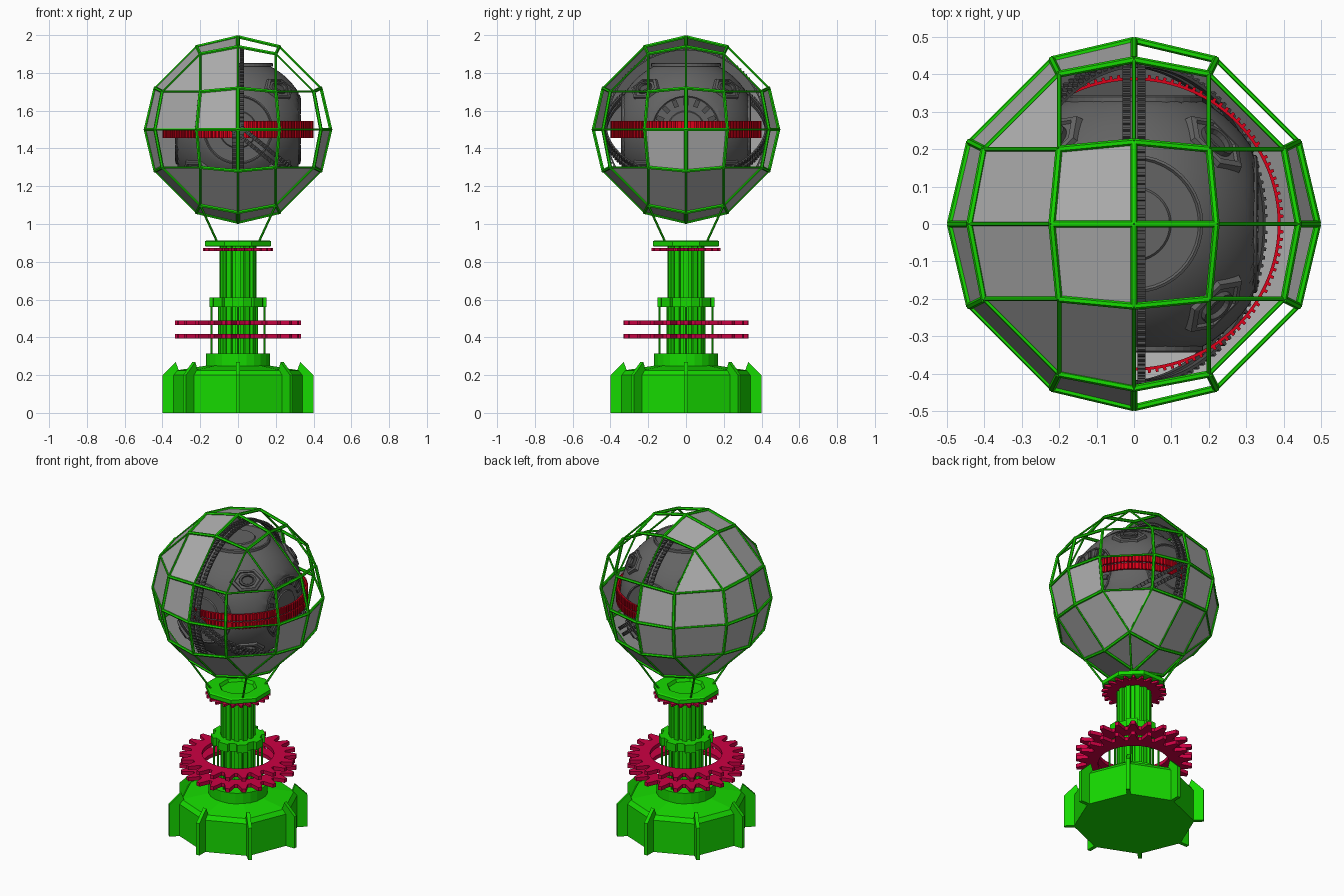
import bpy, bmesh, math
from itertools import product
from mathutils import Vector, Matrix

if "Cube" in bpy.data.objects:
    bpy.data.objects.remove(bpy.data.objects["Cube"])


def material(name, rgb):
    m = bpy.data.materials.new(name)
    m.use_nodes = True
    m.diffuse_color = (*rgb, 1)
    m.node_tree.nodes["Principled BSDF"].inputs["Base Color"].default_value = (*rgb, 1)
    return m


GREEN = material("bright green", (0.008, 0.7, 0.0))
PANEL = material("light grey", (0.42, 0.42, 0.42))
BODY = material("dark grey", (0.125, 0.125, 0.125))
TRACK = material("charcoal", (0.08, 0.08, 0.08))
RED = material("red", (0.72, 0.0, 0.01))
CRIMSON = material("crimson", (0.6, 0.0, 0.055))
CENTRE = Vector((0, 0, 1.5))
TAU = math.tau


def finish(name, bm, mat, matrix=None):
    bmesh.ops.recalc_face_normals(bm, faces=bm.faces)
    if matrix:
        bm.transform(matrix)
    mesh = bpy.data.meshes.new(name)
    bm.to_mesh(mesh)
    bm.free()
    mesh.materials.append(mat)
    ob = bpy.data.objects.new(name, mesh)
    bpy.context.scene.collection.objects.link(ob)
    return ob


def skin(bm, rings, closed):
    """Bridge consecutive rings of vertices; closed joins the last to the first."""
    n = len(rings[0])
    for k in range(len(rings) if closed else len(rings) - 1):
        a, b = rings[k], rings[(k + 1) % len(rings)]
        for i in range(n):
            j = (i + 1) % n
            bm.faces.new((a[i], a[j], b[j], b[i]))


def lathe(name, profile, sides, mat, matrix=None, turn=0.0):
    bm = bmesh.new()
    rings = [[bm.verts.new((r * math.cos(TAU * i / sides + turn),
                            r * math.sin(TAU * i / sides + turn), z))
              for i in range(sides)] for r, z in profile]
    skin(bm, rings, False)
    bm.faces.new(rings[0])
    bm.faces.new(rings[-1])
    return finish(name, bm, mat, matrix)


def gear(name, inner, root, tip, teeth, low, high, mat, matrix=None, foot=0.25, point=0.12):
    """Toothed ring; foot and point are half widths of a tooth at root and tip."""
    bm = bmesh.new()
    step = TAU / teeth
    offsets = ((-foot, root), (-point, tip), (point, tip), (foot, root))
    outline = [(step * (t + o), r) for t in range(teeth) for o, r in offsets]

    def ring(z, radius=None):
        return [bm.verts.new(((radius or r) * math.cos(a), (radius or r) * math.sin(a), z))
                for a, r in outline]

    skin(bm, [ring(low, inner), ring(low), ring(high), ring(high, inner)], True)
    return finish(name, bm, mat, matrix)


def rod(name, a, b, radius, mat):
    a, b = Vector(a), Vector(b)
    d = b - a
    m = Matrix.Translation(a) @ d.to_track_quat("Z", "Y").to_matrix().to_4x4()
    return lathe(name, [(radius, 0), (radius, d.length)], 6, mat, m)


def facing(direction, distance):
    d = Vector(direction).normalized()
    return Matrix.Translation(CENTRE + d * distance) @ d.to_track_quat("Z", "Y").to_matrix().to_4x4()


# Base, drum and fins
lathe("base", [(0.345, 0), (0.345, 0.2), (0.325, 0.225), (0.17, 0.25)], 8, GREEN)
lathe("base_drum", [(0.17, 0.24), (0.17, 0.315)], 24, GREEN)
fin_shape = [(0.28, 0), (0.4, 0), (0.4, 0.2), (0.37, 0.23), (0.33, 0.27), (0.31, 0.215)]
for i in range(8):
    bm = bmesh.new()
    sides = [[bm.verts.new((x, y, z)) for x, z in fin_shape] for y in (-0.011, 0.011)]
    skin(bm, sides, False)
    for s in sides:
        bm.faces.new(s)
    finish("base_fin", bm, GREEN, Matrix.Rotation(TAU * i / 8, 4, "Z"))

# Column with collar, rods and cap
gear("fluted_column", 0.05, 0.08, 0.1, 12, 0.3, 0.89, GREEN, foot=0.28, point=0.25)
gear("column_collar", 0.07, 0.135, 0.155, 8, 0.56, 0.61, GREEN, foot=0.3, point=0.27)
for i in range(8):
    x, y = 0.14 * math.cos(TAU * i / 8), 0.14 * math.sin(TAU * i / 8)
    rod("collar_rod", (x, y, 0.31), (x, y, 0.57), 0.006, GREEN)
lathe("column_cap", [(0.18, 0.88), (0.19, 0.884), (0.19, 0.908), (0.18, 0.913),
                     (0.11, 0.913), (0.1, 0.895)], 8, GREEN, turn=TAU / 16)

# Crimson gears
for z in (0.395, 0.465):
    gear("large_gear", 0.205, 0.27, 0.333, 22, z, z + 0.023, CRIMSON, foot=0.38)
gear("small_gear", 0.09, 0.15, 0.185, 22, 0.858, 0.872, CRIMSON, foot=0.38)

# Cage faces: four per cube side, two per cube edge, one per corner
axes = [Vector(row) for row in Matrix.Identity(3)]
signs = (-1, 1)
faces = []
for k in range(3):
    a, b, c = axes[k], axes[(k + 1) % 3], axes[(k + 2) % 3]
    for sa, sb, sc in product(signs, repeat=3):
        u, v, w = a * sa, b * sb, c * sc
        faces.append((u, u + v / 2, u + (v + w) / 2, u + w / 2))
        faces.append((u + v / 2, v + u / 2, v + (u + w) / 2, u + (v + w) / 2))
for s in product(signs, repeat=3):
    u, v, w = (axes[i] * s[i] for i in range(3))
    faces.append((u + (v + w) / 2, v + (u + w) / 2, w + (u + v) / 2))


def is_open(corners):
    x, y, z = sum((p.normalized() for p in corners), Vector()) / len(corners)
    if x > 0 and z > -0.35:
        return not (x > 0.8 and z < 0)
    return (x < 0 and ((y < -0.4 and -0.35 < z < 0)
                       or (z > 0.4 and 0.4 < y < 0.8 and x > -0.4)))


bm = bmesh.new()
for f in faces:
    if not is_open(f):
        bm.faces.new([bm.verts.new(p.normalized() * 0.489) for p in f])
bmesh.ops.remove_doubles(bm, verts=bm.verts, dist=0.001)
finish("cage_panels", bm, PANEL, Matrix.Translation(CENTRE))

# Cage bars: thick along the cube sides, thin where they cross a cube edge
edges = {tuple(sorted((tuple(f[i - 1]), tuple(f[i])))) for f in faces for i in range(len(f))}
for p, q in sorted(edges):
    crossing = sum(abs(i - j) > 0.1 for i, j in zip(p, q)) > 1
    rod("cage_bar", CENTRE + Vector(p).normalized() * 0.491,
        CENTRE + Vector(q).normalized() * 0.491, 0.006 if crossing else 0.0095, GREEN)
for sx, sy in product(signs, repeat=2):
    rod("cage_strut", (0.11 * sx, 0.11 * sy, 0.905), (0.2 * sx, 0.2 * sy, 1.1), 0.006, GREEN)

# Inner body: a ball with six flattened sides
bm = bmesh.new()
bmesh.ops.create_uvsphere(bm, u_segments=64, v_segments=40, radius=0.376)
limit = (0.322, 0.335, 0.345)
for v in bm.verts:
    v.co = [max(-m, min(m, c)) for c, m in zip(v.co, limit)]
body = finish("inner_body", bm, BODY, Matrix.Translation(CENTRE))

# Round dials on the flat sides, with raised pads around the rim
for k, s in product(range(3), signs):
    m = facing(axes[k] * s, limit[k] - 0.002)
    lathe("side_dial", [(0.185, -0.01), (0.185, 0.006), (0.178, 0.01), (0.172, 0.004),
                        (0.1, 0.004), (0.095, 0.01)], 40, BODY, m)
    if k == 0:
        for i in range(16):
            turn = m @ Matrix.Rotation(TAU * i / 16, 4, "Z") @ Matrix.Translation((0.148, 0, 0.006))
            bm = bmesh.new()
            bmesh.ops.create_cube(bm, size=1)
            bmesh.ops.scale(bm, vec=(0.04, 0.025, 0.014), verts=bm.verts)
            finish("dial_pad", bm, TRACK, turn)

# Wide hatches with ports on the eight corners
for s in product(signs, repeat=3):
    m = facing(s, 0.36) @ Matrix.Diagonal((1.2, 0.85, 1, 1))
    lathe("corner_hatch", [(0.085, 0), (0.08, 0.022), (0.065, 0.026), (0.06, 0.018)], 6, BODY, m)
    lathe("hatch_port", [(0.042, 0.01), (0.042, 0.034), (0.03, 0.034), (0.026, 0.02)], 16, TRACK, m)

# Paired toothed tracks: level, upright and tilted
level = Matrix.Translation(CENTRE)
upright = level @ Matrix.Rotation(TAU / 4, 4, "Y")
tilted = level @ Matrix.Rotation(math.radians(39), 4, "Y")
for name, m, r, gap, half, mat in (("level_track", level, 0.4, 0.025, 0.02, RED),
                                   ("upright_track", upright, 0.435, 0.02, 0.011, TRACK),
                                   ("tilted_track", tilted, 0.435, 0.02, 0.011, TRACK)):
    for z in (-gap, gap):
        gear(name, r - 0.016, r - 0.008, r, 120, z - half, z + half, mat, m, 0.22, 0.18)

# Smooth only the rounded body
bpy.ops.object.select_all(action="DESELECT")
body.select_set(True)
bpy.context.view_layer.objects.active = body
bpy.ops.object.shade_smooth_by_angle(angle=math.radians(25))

---

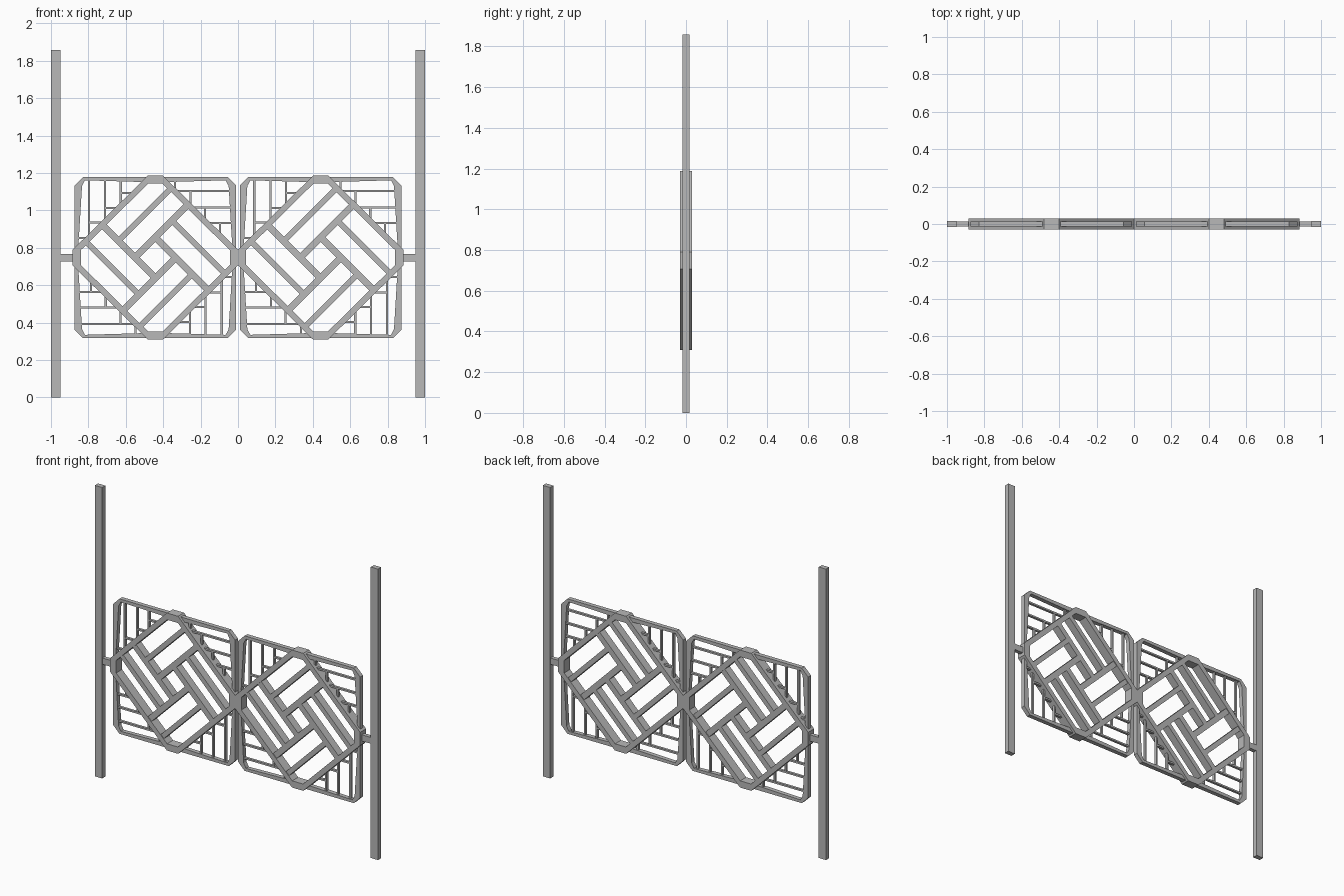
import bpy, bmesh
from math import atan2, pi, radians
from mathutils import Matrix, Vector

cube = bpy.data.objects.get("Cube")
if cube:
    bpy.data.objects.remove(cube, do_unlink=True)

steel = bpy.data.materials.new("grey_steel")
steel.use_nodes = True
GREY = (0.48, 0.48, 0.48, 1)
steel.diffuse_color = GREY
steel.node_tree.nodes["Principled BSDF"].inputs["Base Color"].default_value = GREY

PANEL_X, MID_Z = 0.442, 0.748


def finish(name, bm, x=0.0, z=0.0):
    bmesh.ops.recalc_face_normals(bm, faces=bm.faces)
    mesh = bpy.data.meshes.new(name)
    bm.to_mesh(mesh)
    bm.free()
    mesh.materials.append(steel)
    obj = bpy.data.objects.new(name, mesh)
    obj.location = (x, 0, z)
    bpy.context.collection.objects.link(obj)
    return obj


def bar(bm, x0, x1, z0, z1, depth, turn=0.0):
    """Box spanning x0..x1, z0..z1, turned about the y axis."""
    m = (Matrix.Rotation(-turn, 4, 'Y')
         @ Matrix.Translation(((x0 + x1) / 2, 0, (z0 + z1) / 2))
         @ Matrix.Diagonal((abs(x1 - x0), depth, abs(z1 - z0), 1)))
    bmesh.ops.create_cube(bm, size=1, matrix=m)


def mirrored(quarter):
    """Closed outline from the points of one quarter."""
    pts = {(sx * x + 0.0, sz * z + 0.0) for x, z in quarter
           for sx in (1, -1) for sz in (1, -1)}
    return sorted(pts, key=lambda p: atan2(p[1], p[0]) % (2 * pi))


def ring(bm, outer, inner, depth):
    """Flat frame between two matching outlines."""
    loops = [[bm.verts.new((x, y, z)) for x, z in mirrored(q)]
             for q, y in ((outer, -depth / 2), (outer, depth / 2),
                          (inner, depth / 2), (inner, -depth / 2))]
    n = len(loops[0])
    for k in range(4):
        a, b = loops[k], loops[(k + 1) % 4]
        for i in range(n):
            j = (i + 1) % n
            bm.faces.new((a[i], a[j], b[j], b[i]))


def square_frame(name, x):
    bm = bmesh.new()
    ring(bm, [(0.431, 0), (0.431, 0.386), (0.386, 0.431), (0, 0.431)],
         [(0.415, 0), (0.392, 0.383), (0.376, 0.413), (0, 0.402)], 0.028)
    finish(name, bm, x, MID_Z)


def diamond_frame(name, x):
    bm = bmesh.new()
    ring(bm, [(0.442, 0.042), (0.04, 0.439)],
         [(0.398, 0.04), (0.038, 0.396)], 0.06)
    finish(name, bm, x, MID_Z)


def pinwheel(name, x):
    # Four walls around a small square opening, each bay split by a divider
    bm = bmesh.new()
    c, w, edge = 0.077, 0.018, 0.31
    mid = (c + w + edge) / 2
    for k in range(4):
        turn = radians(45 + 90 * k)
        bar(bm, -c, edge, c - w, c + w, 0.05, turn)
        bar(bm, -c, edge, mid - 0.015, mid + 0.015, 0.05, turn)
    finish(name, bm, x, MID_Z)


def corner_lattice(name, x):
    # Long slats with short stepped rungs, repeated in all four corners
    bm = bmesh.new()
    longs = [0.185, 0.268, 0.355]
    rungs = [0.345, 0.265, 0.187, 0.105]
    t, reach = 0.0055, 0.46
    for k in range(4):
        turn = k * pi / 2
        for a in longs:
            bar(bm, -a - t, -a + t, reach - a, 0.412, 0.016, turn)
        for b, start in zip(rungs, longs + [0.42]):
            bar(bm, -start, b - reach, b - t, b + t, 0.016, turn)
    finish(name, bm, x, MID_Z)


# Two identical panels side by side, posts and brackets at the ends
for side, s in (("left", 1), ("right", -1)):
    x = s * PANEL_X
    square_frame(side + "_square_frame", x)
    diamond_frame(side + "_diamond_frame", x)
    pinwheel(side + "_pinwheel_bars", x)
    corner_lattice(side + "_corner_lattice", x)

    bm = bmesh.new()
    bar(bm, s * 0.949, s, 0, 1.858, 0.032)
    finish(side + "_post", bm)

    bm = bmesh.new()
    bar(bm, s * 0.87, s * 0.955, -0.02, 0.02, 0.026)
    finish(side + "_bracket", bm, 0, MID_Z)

• [Exercise directions]:
Within the material above, find every line containing the word "context" and copy it.

• [Expected answer]:
    bpy.context.scene.collection.objects.link(ob)
bpy.context.view_layer.objects.active = body
    bpy.context.collection.objects.link(obj)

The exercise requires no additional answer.